**INFORMATION SHOWN:**
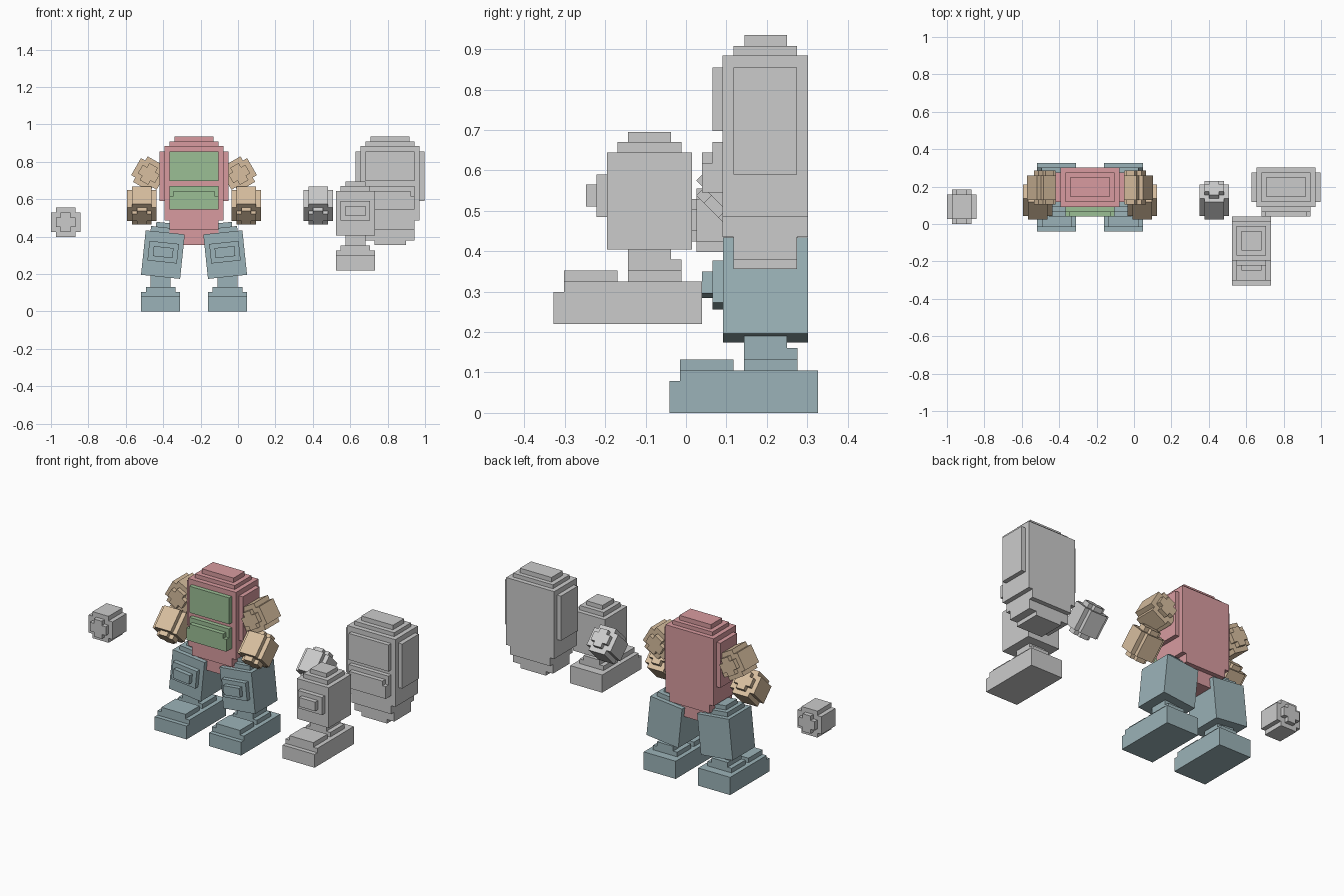
import bpy, bmesh
from math import radians
from mathutils import Matrix, Vector

U = 0.0262          # block grid unit
CX = -0.235         # centre of the assembled figure


def material(name, rgb):
    m = bpy.data.materials.new(name)
    m.diffuse_color = (*rgb, 1)
    return m


RED = material("red", (0.69, 0.33, 0.35))
GREEN = material("green", (0.33, 0.52, 0.30))
BROWN = material("brown", (0.69, 0.52, 0.35))
TEAL = material("teal", (0.33, 0.45, 0.48))


def blocks(name, boxes, loc, rot=None, mat=None):
    """One object from boxes given as (half width x, y0, y1, z0, z1)."""
    bm = bmesh.new()
    for hx, y0, y1, z0, z1 in boxes:
        m = (Matrix.Translation((0, (y0 + y1) / 2, (z0 + z1) / 2))
             @ Matrix.Diagonal((2 * hx, y1 - y0, z1 - z0, 1)))
        bmesh.ops.create_cube(bm, size=1, matrix=m)
    me = bpy.data.meshes.new(name)
    bm.to_mesh(me)
    bm.free()
    ob = bpy.data.objects.new(name, me)
    bpy.context.collection.objects.link(ob)
    ob.location = loc
    if rot:
        ob.rotation_euler = rot
    if mat:
        me.materials.append(mat)
    return ob


TORSO = [
    (0.158, 0.09, 0.302, 0.485, 0.885),     # main block
    (0.184, 0.118, 0.275, 0.59, 0.855),     # side plates
    (0.131, 0.118, 0.275, 0.88, 0.908),     # stepped top
    (0.104, 0.145, 0.25, 0.90, 0.935),
    (0.131, 0.09, 0.302, 0.435, 0.49),      # stepped bottom
    (0.131, 0.118, 0.275, 0.38, 0.44),
    (0.084, 0.118, 0.275, 0.356, 0.385),
]
CHEST = [
    (0.131, 0.065, 0.095, 0.698, 0.855),    # upper plate
    (0.131, 0.065, 0.095, 0.545, 0.67),     # pouch
    (0.131, 0.039, 0.07, 0.545, 0.618),
    (0.110, 0.039, 0.07, 0.61, 0.645),
]
THIGH = [
    (0.105, -0.105, 0.105, 0.185, 0.424),   # main block
    (0.079, -0.079, 0.079, 0.42, 0.45),     # stepped top
    (0.053, -0.053, 0.053, 0.44, 0.475),
    (0.079, -0.132, -0.10, 0.265, 0.37),    # knee pad
    (0.053, -0.158, -0.12, 0.291, 0.345),
]
FOOT = [
    (0.105, -0.212, 0.13, 0, 0.105),        # sole
    (0.105, -0.238, -0.20, 0, 0.079),       # toe
    (0.079, -0.212, -0.079, 0.10, 0.132),   # instep
    (0.079, -0.053, 0.079, 0.10, 0.132),    # ankle base
    (0.053, -0.053, 0.079, 0.12, 0.16),
    (0.053, -0.053, 0.053, 0.15, 0.19),
]
ARM = [tuple(U * v for v in b) for b in (
    (3, -2.5, 2.5, -2, 2),                  # notched block
    (2, -2.5, 2.5, -3, 3),
    (2, -3.5, 3.5, -1, 1),                  # cross on both ends
    (1, -3.5, 3.5, -2, 2),
)]


# assembled figure
blocks("torso", TORSO, (CX, 0, 0), mat=RED)
blocks("chest_plates", CHEST, (CX, 0, 0), mat=GREEN)
for side, s in (("left", 1), ("right", -1)):
    x = CX + s * 0.179
    blocks(side + "_foot", FOOT, (x, 0.197, 0), mat=TEAL)
    # thigh leans inwards, pivoting at the ankle
    tilt = radians(-6 * s)
    pivot = Vector((0, 0, 0.185))
    shift = pivot - Matrix.Rotation(tilt, 3, 'Y') @ pivot
    blocks(side + "_thigh", THIGH, Vector((x, 0.197, 0)) + shift, (0, tilt, 0), TEAL)
    blocks(side + "_upper_arm", ARM, (CX + s * 0.242, 0.195, 0.735),
           (0, radians(-30 * s), 0), BROWN)
    blocks(side + "_forearm", ARM, (CX + s * 0.279, 0.127, 0.566),
           (radians(45), 0, 0), BROWN)

# loose grey spare parts
blocks("spare_torso", TORSO, (0.813, 0, 0))
blocks("spare_chest_plates", CHEST, (0.813, 0, 0))
blocks("spare_thigh", THIGH, (0.628, -0.09, 0.22))
blocks("spare_foot", FOOT, (0.628, -0.09, 0.22))
blocks("spare_forearm", ARM, (0.428, 0.127, 0.566), (radians(45), 0, 0))
blocks("spare_upper_arm", ARM, (-0.922, 0.092, 0.477))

**PROBLEM TO SOLVE:** Check each line above for the word "figure", and copy the lines where it appears.

**TASK ANSWER:**
CX = -0.235         # centre of the assembled figure
# assembled figure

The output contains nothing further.